▶ _Task description_
Using the data below, gather each line that includes the word "darkGrey".

▶ _Data_

'''

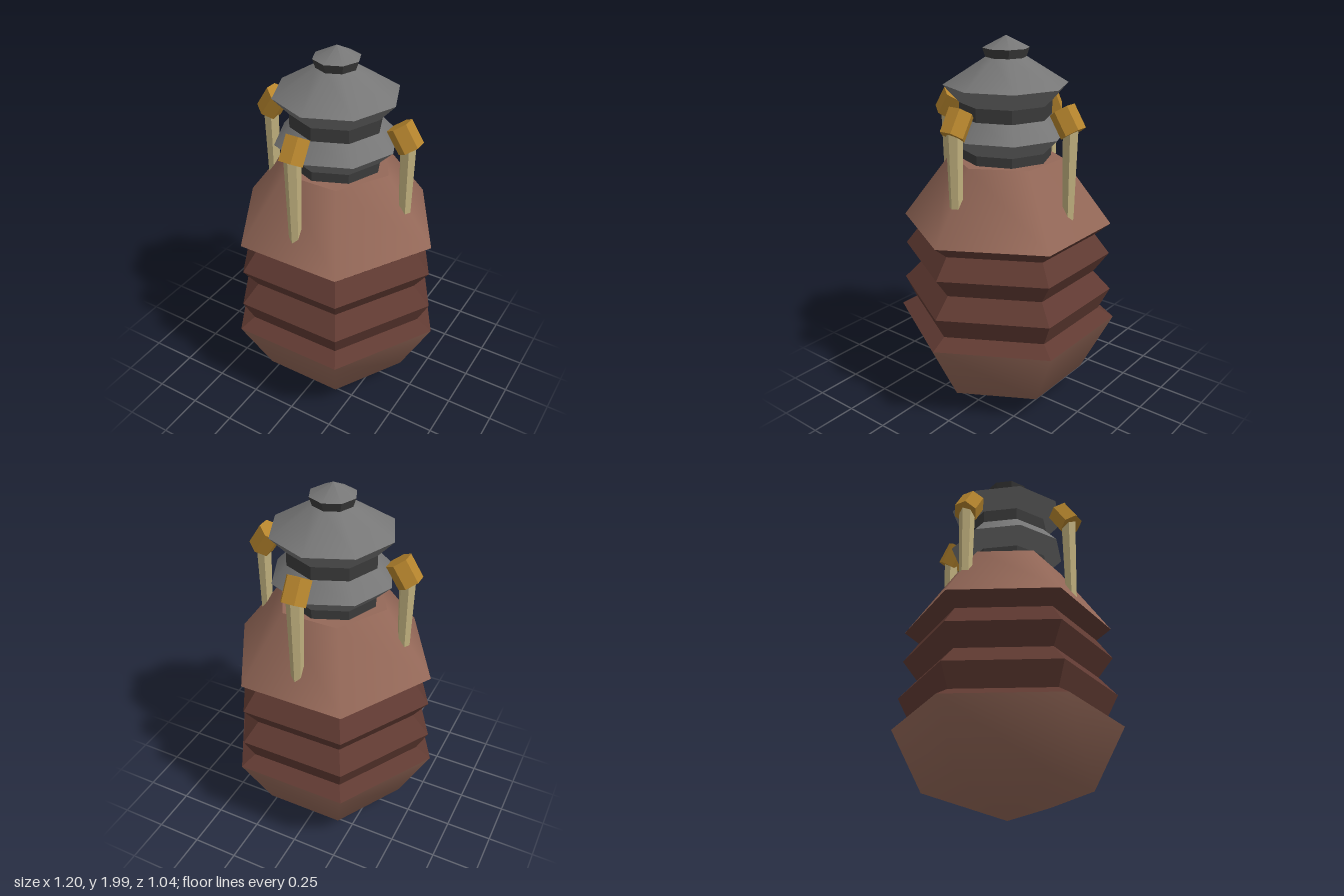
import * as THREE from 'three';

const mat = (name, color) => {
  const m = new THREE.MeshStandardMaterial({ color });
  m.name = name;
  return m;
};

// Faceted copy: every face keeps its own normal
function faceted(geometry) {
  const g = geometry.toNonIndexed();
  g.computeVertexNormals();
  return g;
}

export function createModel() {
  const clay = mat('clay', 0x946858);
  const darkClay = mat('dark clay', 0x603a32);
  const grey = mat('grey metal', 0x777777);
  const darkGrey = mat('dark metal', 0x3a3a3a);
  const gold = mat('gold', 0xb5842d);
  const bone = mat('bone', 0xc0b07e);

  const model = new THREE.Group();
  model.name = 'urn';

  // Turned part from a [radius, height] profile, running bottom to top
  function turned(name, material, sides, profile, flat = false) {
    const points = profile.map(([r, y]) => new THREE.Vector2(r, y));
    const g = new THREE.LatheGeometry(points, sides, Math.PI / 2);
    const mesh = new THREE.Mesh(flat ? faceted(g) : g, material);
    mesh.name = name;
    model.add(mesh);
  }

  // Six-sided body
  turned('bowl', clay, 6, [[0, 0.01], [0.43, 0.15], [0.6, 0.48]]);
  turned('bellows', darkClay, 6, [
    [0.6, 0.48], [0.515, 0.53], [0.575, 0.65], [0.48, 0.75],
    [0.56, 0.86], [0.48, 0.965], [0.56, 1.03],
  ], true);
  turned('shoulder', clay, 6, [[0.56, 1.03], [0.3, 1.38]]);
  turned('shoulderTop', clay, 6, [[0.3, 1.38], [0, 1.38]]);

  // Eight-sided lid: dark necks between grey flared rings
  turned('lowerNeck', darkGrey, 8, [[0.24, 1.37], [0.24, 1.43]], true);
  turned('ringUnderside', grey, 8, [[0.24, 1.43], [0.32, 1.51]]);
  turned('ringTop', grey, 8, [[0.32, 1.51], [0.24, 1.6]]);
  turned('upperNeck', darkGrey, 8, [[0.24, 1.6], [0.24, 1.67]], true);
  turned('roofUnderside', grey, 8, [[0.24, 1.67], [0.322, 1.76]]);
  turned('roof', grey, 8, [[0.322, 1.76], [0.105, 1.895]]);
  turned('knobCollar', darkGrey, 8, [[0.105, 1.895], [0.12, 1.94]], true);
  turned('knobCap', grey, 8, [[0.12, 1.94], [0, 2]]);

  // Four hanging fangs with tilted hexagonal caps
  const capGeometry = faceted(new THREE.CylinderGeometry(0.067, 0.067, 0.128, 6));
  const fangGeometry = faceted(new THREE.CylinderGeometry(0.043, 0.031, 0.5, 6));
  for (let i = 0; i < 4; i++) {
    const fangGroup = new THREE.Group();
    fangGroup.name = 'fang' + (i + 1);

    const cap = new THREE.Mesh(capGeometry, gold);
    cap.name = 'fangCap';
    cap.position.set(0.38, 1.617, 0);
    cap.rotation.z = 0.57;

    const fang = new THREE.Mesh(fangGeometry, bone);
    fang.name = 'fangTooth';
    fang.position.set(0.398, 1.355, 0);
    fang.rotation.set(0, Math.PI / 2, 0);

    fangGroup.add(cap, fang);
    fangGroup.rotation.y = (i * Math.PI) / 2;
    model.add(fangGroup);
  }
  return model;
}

'''

▶ _Task response_
  const darkGrey = mat('dark metal', 0x3a3a3a);
  turned('lowerNeck', darkGrey, 8, [[0.24, 1.37], [0.24, 1.43]], true);
  turned('upperNeck', darkGrey, 8, [[0.24, 1.6], [0.24, 1.67]], true);
  turned('knobCollar', darkGrey, 8, [[0.105, 1.895], [0.12, 1.94]], true);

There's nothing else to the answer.